The most commonly believed source for Mona Lisa’s model is Lisa del Giocondo: an Italian noblewoman and the wife of the Florentine merchant Francesco di Bartolomeo del Giocondo. This theory was first put forth by artist biographer Giorgio Vasari in 1550. It’s theorized that Leonardo’s father was friendly with Del Giocondo and he asked his son to do a portrait of her in celebration of the birth of her second son. Lisa del Giocondo is believed to be the ascendant of many notable women, such as princesses Natalia and Irina Strozzi, as well the previously mentioned Teresa Guadagni.
Lisa del Giocondo is speculated to have lived an entirely normal life — unaware of the frenzy her portrait would incite in the centuries to come. Her maiden name “De’ Gherardini” indicates that she was from an ancient Florentinian family (despite being born in Naples). She would marry up a class after becoming betrothed at around fifteen to the much older and much wealthier Del Giocondo. She appeared to live a happy life as the mother of five children. Furthermore, she most likely met Da Vinci in the first year of her marriage — meaning she was still fairly young at the start of what would develop into a platonic relationship that deeply inspired Da Vinci. This is indicated by the fact that Da Vinci painted her many, many times, with his other incarnations of the Mona Lisa being lesser-known. One of these is the Isleworth Mona Lisa.
However, there are other theories about the identity behind the Mona Lisa. One of these theories is that she has no real identity at all — and is just a figment of Da Vinci’s imagination. Another possibility, which has been argued by multiple sources, is that the painting is of somebody from Da Vinci’s heritage or even of Da Vinci himself. The former idea being postulated by Sigmund Freud himself, who believed that the Mona Lisa was Da Vinci’s attempt at recreating his mother. The latter idea was pushed by Lillian Schwartz of Bell Labs. Schwartz used a comparison of the Mona Lisa with the famous Portrait of a Man in Red Chalk — clearly assuming that the painting mentioned secondly was a definitive self-portrait made by Da Vinci. Though there is a clear similarity between the two artworks, Schwartz’s theory is thwarted by the fact that there isn’t absolute, hard evidence that Portrait of a Man in Red Chalk is indeed Da Vinci’s own face.

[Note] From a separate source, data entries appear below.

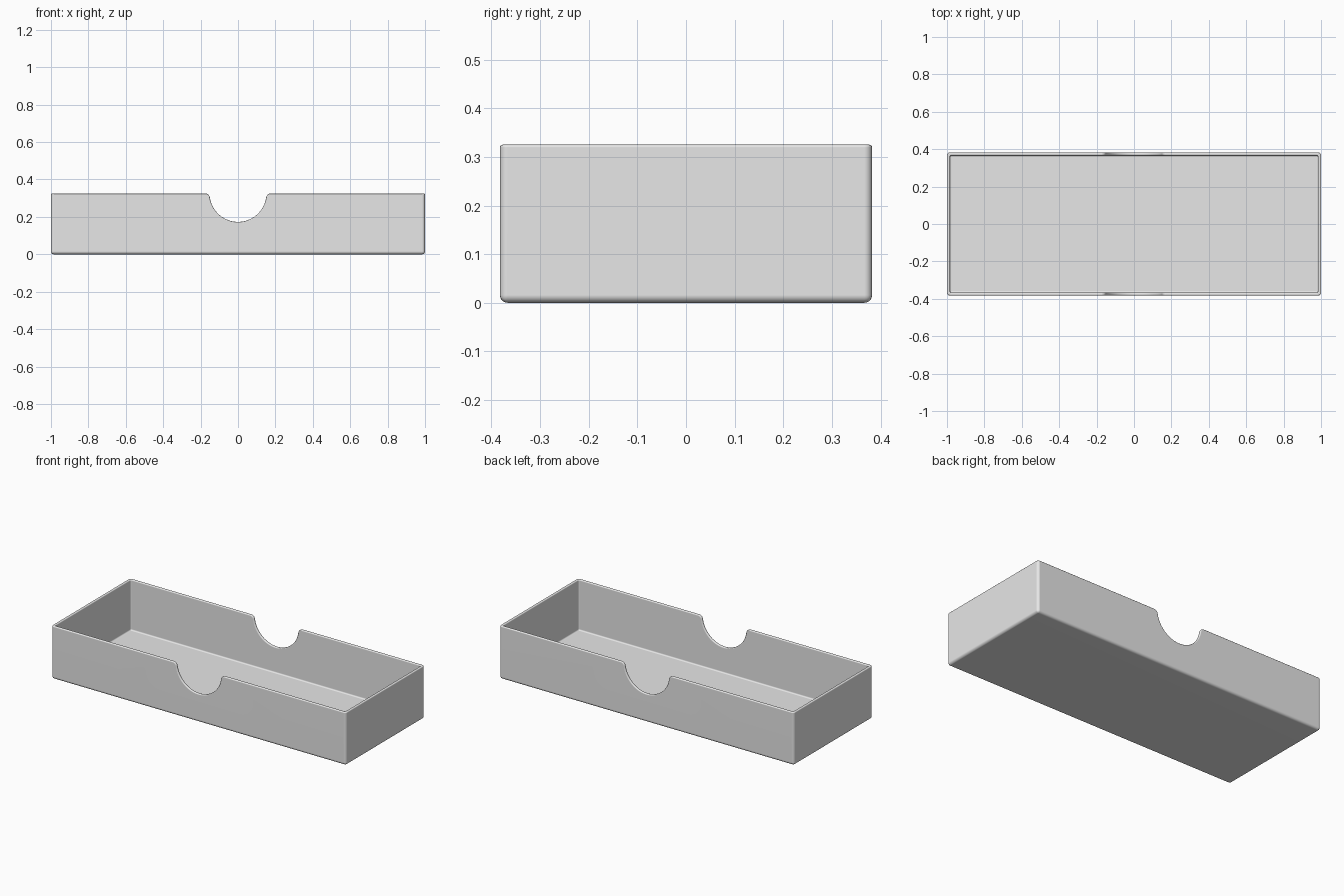
import bpy, bmesh, math
from mathutils import Vector

if "Cube" in bpy.data.objects:
    bpy.data.objects.remove(bpy.data.objects["Cube"], do_unlink=True)

LENGTH, DEPTH, HEIGHT = 2.0, 0.765, 0.325
WALL = 0.016

grey = bpy.data.materials.new("light grey")
grey.use_nodes = True
grey.diffuse_color = (0.8, 0.8, 0.8, 1)
grey.node_tree.nodes["Principled BSDF"].inputs["Base Color"].default_value = (0.8, 0.8, 0.8, 1)


def add_object(name, bm):
    bmesh.ops.recalc_face_normals(bm, faces=bm.faces[:])
    mesh = bpy.data.meshes.new(name)
    bm.to_mesh(mesh)
    bm.free()
    mesh.materials.append(grey)
    obj = bpy.data.objects.new(name, mesh)
    bpy.context.collection.objects.link(obj)
    return obj


def rounded_block(name, sx, sy, z0, z1, radius):
    """Block with rounded bottom and upright edges and a sharp top."""
    bm = bmesh.new()
    bmesh.ops.create_cube(bm, size=1)
    for v in bm.verts:
        v.co = Vector((v.co.x * sx, v.co.y * sy, z1 if v.co.z > 0 else z0))
    edges = [e for e in bm.edges if min(v.co.z for v in e.verts) < z1 - 0.001]
    bmesh.ops.bevel(bm, geom=edges, offset=radius, segments=5, profile=0.5, affect='EDGES')
    return add_object(name, bm)


def notch_block(name, radius, fillet, top):
    """Finger notch: a half round with flared upper corners, run through both walls."""
    fx = math.sqrt((radius + fillet) ** 2 - fillet ** 2)
    fz = top - fillet
    lean = math.atan2(fillet, fx)
    half = []
    for i in range(13):
        a = -math.pi / 2 + (math.pi / 2 - lean) * i / 12
        half.append((radius * math.cos(a), top + radius * math.sin(a)))
    for i in range(1, 9):
        a = math.pi - lean + (lean - math.pi / 2) * i / 8
        half.append((fx + fillet * math.cos(a), fz + fillet * math.sin(a)))
    half.append((fx, top + 0.1))
    profile = half + [(-x, z) for x, z in reversed(half[1:])]
    bm = bmesh.new()
    face = bm.faces.new([bm.verts.new((x, -DEPTH, z)) for x, z in profile])
    side = bmesh.ops.extrude_face_region(bm, geom=[face])
    moved = [g for g in side["geom"] if isinstance(g, bmesh.types.BMVert)]
    bmesh.ops.translate(bm, verts=moved, vec=(0, 2 * DEPTH, 0))
    return add_object(name, bm)


# Tray shell, hollow and finger notches
tray = rounded_block("tray", LENGTH, DEPTH, 0, HEIGHT, 0.016)
cutters = [
    rounded_block("hollow_cutter", LENGTH - 2 * WALL, DEPTH - 2 * WALL, WALL, HEIGHT + 0.1, 0.008),
    notch_block("notch_cutter", 0.152, 0.025, HEIGHT + 0.0003),
]
bpy.context.view_layer.objects.active = tray
tray.select_set(True)
for cutter in cutters:
    cutter.hide_render = True
    cut = tray.modifiers.new(cutter.name, 'BOOLEAN')
    cut.operation = 'DIFFERENCE'
    cut.solver = 'EXACT'
    cut.object = cutter
    bpy.ops.object.modifier_apply(modifier=cut.name)
for cutter in cutters:
    bpy.data.objects.remove(cutter, do_unlink=True)

# Softened rim
rim = tray.modifiers.new("rim", 'BEVEL')
rim.width = 0.0055
rim.segments = 3
rim.limit_method = 'ANGLE'
rim.angle_limit = math.radians(60)
rim.use_clamp_overlap = False
bpy.ops.object.modifier_apply(modifier=rim.name)

bpy.ops.object.shade_smooth_by_angle(angle=math.radians(45))
weighted = tray.modifiers.new("even_shading", 'WEIGHTED_NORMAL')
weighted.keep_sharp = True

The final theory that should be mentioned is the opinion that the Mona Lisa is a feminized portrait of Da Vinci’s apprentice (and possible lover) Salai. This notion was first stated by art historian Silvano Vinceti, who claimed that the Mona Lisa has tiny numbers and letters in her eyes. He stated that these symbols were only visible under a magnifying glass, and suggested that they were a code meant to identify Salai as the real identity for the Mona Lisa. However, the Louvre quickly disproved this claim, stating that Vinceti had never had any access to the painting that would’ve allowed him to make such a finding. Furthermore, their own thorough investigation into the claim proved it false.
Regardless of what you believe, it can’t be denied that the Mona Lisa, despite appearing to be just a simple portrait, has led to such a frenzy of interest towards it that the fame surrounding her is more fascinating than the actual painting itself!
Wikipedia, Speculations about ‘Mona Lisa’
Wikipedia, ‘Isleworth Mona Lisa’
Britannica, Mona Lisa
History’s Women, Lisa del Giocondo